Helena Telkanranta, Elizabeth Paul, Michael Mendl

Research output: Conference materialsAbstract

Abstract

Infrared thermography, also known as thermal imaging, is expected to yield some of the next major steps in improved monitoring of animal welfare. As a non-contact technology enabling rapid measurements on large numbers of individuals, it holds considerable future potential for automated monitoring and handheld assessment tools (eg for farms, zoos and laboratories). In this review, we give an overview of the current body of knowledge; highlight areas requiring further research for practical applications; and offer technical and methodological hints on how to avoid pitfalls and to succeed in thermographic research on animal welfare.
Infrared thermography involves the use of a thermal camera to measure subtle differences and changes in animals’ skin or eye temperatures. These reflect variations in blood flow and muscle contraction, some which are linked to emotions. Thermographic studies on animal emotions have so far mainly focussed on the sympathetic nervous system (SNS). Activated during emotional arousal, the SNS causes vasoconstriction in peripheral blood vessels (eg in the skin and behind the eyes). A pattern of change in eye temperature over time, consisting of a reduction and a subsequent increase, have been physiologically validated in cattle to be triggered by acute sympathetic activity. Another consequence of SNS activity is a temperature reduction in peripheral body parts, and this has been investigated, using thermography, in a number of species, including measurements of the ears of rabbits and dogs, the combs of hens, and the noses of cattle and several species of primates including humans. We review these studies and highlight the emotional and physiological processes that have yet to receive extensive
investigation, including measurement of facial expressions, long-term emotional/mood states and interactions between valence and sympathetic arousal. When investigating emotional effects on thermographic recordings, other factors also have substantial effects on animals’ surface temperature distributions. Recent exercise, metabolic activity, diurnal rhythm, ambient temperature, humidity and nearby heat-reflecting surfaces are some of the most important. Systematic measures of these, and development of new methods to standardise and correct their effects on thermal images, will be a crucial component of developing thermographic techniques for measuring
animal welfare, and improving the quality and reliability of future research. A key component in future success in developing thermographic measures for animal welfare will be interdisciplinary collaboration involving expertise in animal welfare, cognition, physiology and physics.
Original languageEnglish
Number of pages1
Publication statusPublished - 2018
MoE publication typeNot Eligible
EventRecent advances in animal welfare science VI: UFAW symposium - Newcastle, United Kingdom
Duration: 28 Jun 2018 → …
https://www.ufaw.org.uk/ufaw-events/recent-advances-in-animal-welfare-science-vi

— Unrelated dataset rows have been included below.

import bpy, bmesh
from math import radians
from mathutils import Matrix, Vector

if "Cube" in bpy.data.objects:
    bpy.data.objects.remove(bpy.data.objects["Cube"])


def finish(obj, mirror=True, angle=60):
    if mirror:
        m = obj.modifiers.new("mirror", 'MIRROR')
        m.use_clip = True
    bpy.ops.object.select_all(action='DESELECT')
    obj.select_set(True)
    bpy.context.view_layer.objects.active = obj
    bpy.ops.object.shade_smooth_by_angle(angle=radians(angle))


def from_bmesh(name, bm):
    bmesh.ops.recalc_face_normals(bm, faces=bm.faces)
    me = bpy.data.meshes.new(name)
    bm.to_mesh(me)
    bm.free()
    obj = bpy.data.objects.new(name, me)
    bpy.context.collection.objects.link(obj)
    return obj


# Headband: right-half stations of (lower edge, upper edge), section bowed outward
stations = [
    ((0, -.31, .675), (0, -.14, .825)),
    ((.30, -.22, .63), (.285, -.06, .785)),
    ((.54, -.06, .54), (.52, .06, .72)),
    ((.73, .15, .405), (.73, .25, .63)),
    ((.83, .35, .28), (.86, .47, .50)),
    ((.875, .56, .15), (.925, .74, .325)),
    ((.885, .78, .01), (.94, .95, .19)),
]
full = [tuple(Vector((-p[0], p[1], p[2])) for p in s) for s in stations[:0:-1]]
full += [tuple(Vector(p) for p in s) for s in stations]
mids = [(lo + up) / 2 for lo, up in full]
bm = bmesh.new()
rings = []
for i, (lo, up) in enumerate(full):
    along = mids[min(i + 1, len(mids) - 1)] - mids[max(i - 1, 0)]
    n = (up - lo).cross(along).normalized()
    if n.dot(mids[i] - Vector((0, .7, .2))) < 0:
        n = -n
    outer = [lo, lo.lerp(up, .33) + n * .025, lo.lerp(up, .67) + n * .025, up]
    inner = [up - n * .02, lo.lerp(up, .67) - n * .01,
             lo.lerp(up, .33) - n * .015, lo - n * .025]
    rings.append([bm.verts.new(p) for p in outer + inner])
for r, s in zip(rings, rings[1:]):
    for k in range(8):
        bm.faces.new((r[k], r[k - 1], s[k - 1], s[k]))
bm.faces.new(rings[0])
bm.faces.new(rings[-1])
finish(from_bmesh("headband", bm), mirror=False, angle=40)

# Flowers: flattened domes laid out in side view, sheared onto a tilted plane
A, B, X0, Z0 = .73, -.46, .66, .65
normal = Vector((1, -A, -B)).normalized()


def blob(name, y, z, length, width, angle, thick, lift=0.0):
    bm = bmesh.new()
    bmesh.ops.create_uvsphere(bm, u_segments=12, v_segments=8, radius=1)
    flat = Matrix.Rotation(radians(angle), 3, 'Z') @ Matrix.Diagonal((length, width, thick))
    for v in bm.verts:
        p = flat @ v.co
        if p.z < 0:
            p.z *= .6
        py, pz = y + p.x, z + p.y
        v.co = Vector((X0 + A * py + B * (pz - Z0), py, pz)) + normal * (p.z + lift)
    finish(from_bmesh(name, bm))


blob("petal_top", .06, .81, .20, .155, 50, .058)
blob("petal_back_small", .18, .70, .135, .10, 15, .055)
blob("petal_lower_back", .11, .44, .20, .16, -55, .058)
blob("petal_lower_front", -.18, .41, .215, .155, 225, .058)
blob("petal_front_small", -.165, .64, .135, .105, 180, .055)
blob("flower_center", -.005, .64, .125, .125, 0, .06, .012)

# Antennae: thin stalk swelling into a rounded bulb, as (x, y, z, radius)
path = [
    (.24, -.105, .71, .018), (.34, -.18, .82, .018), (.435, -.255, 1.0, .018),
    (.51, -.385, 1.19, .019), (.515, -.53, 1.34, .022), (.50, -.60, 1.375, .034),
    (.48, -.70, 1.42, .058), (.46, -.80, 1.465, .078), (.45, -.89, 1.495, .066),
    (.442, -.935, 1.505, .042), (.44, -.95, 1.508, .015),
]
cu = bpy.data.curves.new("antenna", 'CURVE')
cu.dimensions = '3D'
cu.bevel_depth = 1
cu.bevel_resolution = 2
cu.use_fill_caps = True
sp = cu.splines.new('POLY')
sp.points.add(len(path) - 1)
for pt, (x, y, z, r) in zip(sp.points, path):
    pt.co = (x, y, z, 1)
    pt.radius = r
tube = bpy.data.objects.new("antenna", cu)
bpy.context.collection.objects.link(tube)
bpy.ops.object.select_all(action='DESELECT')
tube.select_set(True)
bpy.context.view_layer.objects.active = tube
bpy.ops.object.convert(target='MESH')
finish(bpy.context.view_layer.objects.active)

Conference

ConferenceRecent advances in animal welfare science VI
CountryUnited Kingdom
CityNewcastle
Period28/06/2018 → …
Internet address

Fields of Science

  • 413 Veterinary science
  • thermography
  • thermal imaging
  • welfare

Cite this

Telkanranta, H., Paul, E., & Mendl, M. (2018). Measuring animal emotions with infrared thermography: How to realise the potential and avoid the pitfalls. Abstract from Recent advances in animal welfare science VI, Newcastle, United Kingdom.